Harsh treatment of young female activists unacceptable, says MCA

PETALING JAYA: The harsh treatment of young female activists by authorities in the past week is inexcusable, says MCA.

Its spokesperson Saw Yee Fung said that the heavy-handedness of the police in the arrests of Heidy Quah Gaik Li, 26, and Sarah Irdina, 20, would be to the detriment of the nation when young women leaders fear to speak up in the future.

“MCA has been observing the recent arrests of young activists with worry.

“This week, we have seen the arrest of activists of both genders by the police for the mere crime of voicing up.

“While the heavy-handedness is deplored, the ill-treatment of young female activists is especially unacceptable,” said Saw in a statement on Sunday (Aug 1).

She questioned why Quah, who exposed the inhumanity at an immigration detention centre, was put through two hours of questioning by the police.

“Quah exposed how a woman detained at an immigration detention centre in 2018 with her newborn baby was subjected to unsanitary conditions and abusive treatment.

“Instead of being thanked for bringing this to light, Quah was put through two gruelling hours of questioning by the police, before being slapped with charges under Section 233(1)(a) of the Communications and Multimedia Act 1998, which provides a maximum fine of RM50,000 or imprisonment for up to one year or both, if convicted.

“Also in the same period, was the arrest of 20-year old Sarah, the founder of the youth group Misi Solidariti.

“This young lady recounted her experience after she was arrested by police – being held in custody for over 10 hours while being subjected to harsh questioning, being forced to strip to her underwear, and then being made to sleep on a plank in a cell with a CCTV camera and an exposed toilet.

“How are we supposed to encourage young women leaders to speak up in the future when this is the treatment they receive?

“MCA stands by their plight, and is ready to help them if necessary.
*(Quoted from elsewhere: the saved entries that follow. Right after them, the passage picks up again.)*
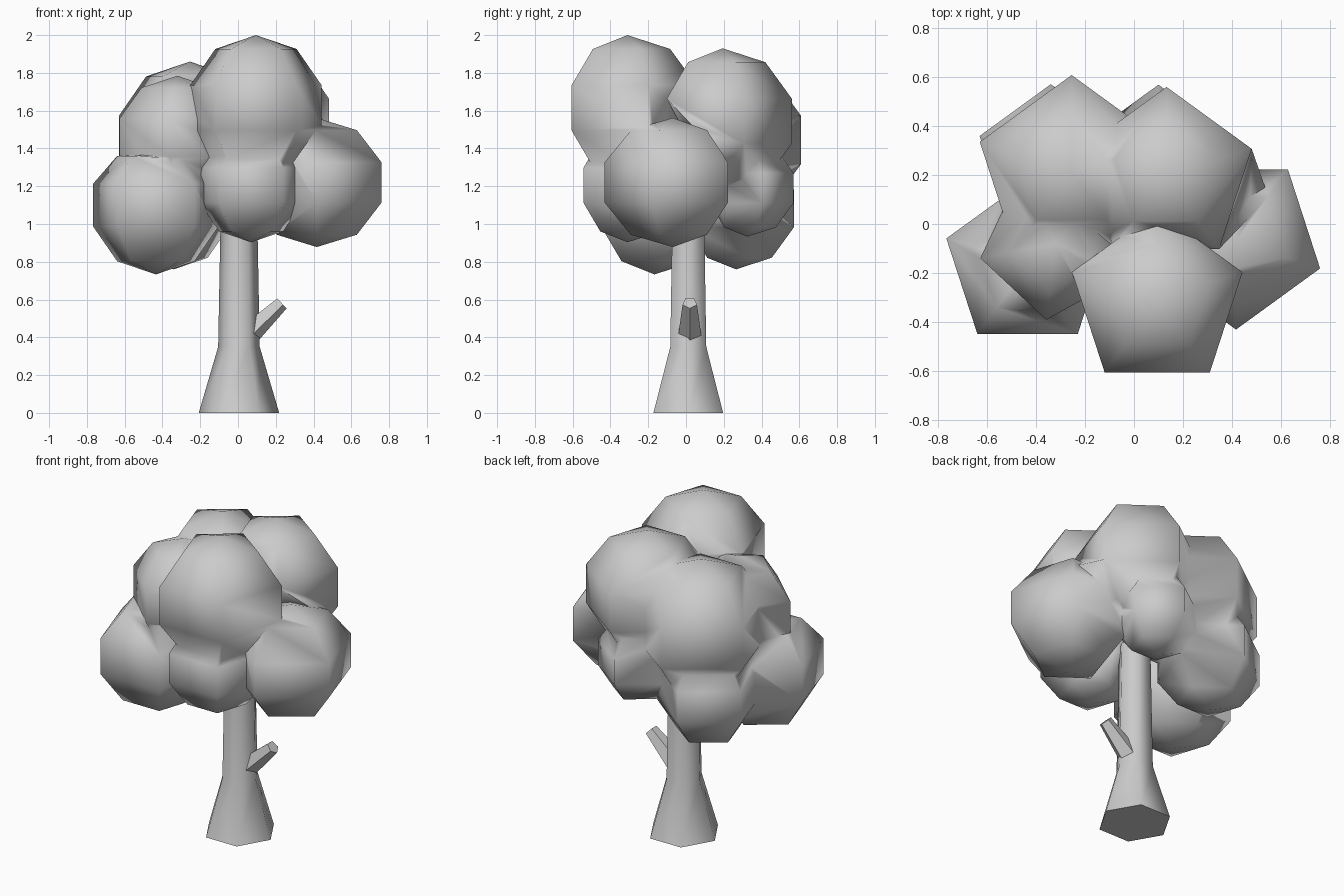
import bpy, bmesh
from math import sin, cos, pi, radians
from mathutils import Vector

if "Cube" in bpy.data.objects:
    bpy.data.objects.remove(bpy.data.objects["Cube"])


def finish(bm, name):
    bmesh.ops.recalc_face_normals(bm, faces=bm.faces)
    for f in bm.faces:
        f.smooth = True
    me = bpy.data.meshes.new(name)
    bm.to_mesh(me)
    bm.free()
    ob = bpy.data.objects.new(name, me)
    bpy.context.collection.objects.link(ob)
    return ob


def bridge(bm, rings):
    for a, b in zip(rings, rings[1:]):
        n = len(a)
        for i in range(n):
            j = (i + 1) % n
            bm.faces.new((a[i], a[j], b[j], b[i]))


def smooth_by_angle(ob, degrees):
    bpy.context.view_layer.objects.active = ob
    ob.select_set(True)
    bpy.ops.object.shade_smooth_by_angle(angle=radians(degrees))
    ob.select_set(False)


def clump(name, x, y, z, r, turn=90, squash=1.0, top=9.0, pull=()):
    """Five-sided, five-band ball of leaves with one corner facing `turn` degrees.
    `top` flattens it where another clump sits on it; `pull` moves single corners."""
    bm = bmesh.new()
    rings = []
    for k in range(1, 5):
        t = pi * k / 5
        rings.append([bm.verts.new((x + r * sin(t) * cos(radians(turn + 72 * i)),
                                    y + r * sin(t) * sin(radians(turn + 72 * i)),
                                    min(top, z + r * squash * cos(t)))) for i in range(5)])
    for k, i, co in pull:
        rings[k][i].co = co
    bridge(bm, rings)
    for ring, s in ((rings[0], 1), (rings[-1], -1)):
        pole = bm.verts.new((x, y, min(top + 0.01, z + s * r * squash)))
        for i in range(5):
            bm.faces.new((ring[i], ring[(i + 1) % 5], pole))
    return finish(bm, name)


def limb(name, path, sides):
    """Tapered tube through (centre, radius) stations, cut square to its direction."""
    bm = bmesh.new()
    axis = (Vector(path[-1][0]) - Vector(path[0][0])).normalized()
    q = Vector((0, 0, 1)).rotation_difference(axis)
    rings = [[bm.verts.new(Vector(c) + q @ Vector((r * cos(2 * pi * i / sides),
                                                   r * sin(2 * pi * i / sides), 0)))
              for i in range(sides)] for c, r in path]
    bridge(bm, rings)
    bm.faces.new(rings[0])
    bm.faces.new(rings[-1])
    ob = finish(bm, name)
    smooth_by_angle(ob, 62)
    return ob


# Trunk with flared foot, and cut-off side branch
limb("trunk", [((0.005, 0.012, 0), 0.213), ((0.005, 0.012, 0.35), 0.11),
               ((0.005, 0.012, 1.15), 0.095)], 6)
limb("branch_stub", [((0.055, 0.02, 0.42), 0.065), ((0.23, 0.02, 0.582), 0.04)], 5)

clumps = [
    # Upper foliage
    clump("foliage", 0.095, -0.31, 1.615, 0.385),
    clump("foliage_back_right_top", 0.133, 0.194, 1.545, 0.385,
          pull=[(2, 3, (0.55, 0.11, 1.44)), (3, 3, (0.42, 0.09, 1.22))]),
    clump("foliage_back_left_top", -0.255, 0.214, 1.445, 0.415),
    clump("foliage_front_left_top", -0.32, -0.08, 1.455, 0.33, 263),
    # Lower foliage
    clump("foliage_right_low", 0.417, -0.07, 1.22, 0.38, -90, 0.9),
    clump("foliage_left_low", -0.435, -0.167, 1.10, 0.367, top=1.36),
    clump("foliage_front_low", 0.07, -0.31, 1.205, 0.302),
    clump("foliage_back_left_low", -0.34, 0.265, 1.082, 0.322),
    clump("foliage_back_low", 0.10, 0.325, 1.19, 0.257),
]

# Merge the clumps into one outer skin
foliage = clumps[0]
bpy.context.view_layer.objects.active = foliage
for other in clumps[1:]:
    mod = foliage.modifiers.new("union", 'BOOLEAN')
    mod.operation = 'UNION'
    mod.solver = 'EXACT'
    mod.object = other
    bpy.ops.object.modifier_apply(modifier=mod.name)
    bpy.data.objects.remove(other)
bm = bmesh.new()
bm.from_mesh(foliage.data)
bmesh.ops.remove_doubles(bm, verts=bm.verts, dist=0.02)
bm.to_mesh(foliage.data)
bm.free()
smooth_by_angle(foliage, 80)
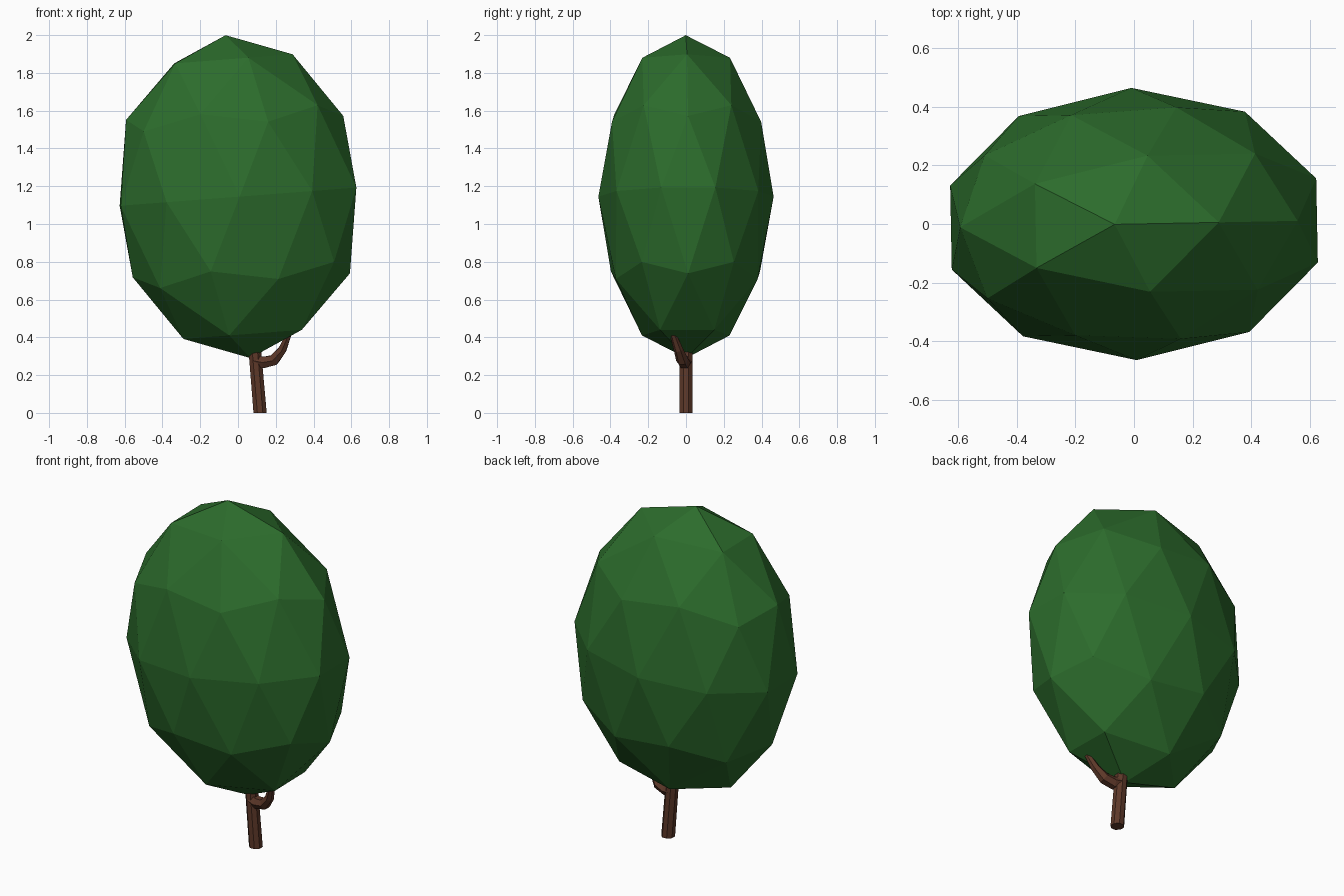
import bpy, bmesh, math
from mathutils import Vector

if "Cube" in bpy.data.objects:
    bpy.data.objects.remove(bpy.data.objects["Cube"])


def material(name, rgb):
    m = bpy.data.materials.new(name)
    m.diffuse_color = (*rgb, 1)
    m.use_nodes = True
    m.node_tree.nodes["Principled BSDF"].inputs["Base Color"].default_value = m.diffuse_color
    return m


def tube(name, path, radii, sides, mat):
    # loft polygon rings along a path, capped at both ends
    pts = [Vector(p) for p in path]
    bm = bmesh.new()
    rings = []
    for i, p in enumerate(pts):
        d = (pts[min(i + 1, len(pts) - 1)] - pts[max(i - 1, 0)]).normalized()
        u = Vector((0, 1, 0)).cross(d).normalized()
        v = d.cross(u)
        ring = []
        for k in range(sides):
            a = 2 * math.pi * (k + 0.5) / sides
            ring.append(bm.verts.new(p + radii[i] * (math.cos(a) * u + math.sin(a) * v)))
        rings.append(ring)
    for r0, r1 in zip(rings, rings[1:]):
        for k in range(sides):
            n = (k + 1) % sides
            bm.faces.new((r0[k], r0[n], r1[n], r1[k]))
    bm.faces.new(rings[0][::-1])
    bm.faces.new(rings[-1])
    for v in rings[0]:
        if v.co.z < 0.01:
            v.co.z = 0  # flat foot on the ground
    bmesh.ops.recalc_face_normals(bm, faces=bm.faces)
    me = bpy.data.meshes.new(name)
    bm.to_mesh(me)
    bm.free()
    ob = bpy.data.objects.new(name, me)
    me.materials.append(mat)
    bpy.context.collection.objects.link(ob)
    return ob


leaf = material("leaf_green", (0.025, 0.15, 0.025))
bark = material("bark_brown", (0.11, 0.04, 0.022))

# Crown: a stretched, slightly tilted low-poly ball
bpy.ops.mesh.primitive_ico_sphere_add(
    subdivisions=2, radius=1, location=(0, 0, 1.145),
    rotation=(0, math.radians(-4.4), math.radians(1.1)))
crown = bpy.context.object
crown.name = "crown"
crown.scale = (0.658, 0.464, 0.857)
crown.data.materials.append(leaf)

# Trunk: leans slightly to the left
tube("trunk", [(0.117, 0, 0), (0.09, 0, 0.32)], [0.038, 0.036], 8, bark)

# Side branch: leaves the trunk, then bends up into the crown
tube("branch",
     [(0.09, 0, 0.275), (0.135, -0.01, 0.267), (0.19, -0.02, 0.28),
      (0.235, -0.04, 0.335), (0.27, -0.07, 0.42)],
     [0.036, 0.035, 0.033, 0.025, 0.016], 6, bark)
Such treatment is inexcusable,” said Saw.

On July 27, Quah, the founder of NGO Refuge for Refugees, pleaded not guilty at the Kuala Lumpur Sessions Court to a charge of sharing offensive content over a Facebook post that alleged mistreatment of refugees at the Immigration detention centre.

On July 29, Bukit Aman’s Prosecution and Law Division (D5) had arrested Sarah and confiscated her mobile phone over a tweet urging the resignation of Prime Minister Tan Sri Muhyiddin Yassin and being part of the #Lawan protest held at Dataran Merdeka on July 31.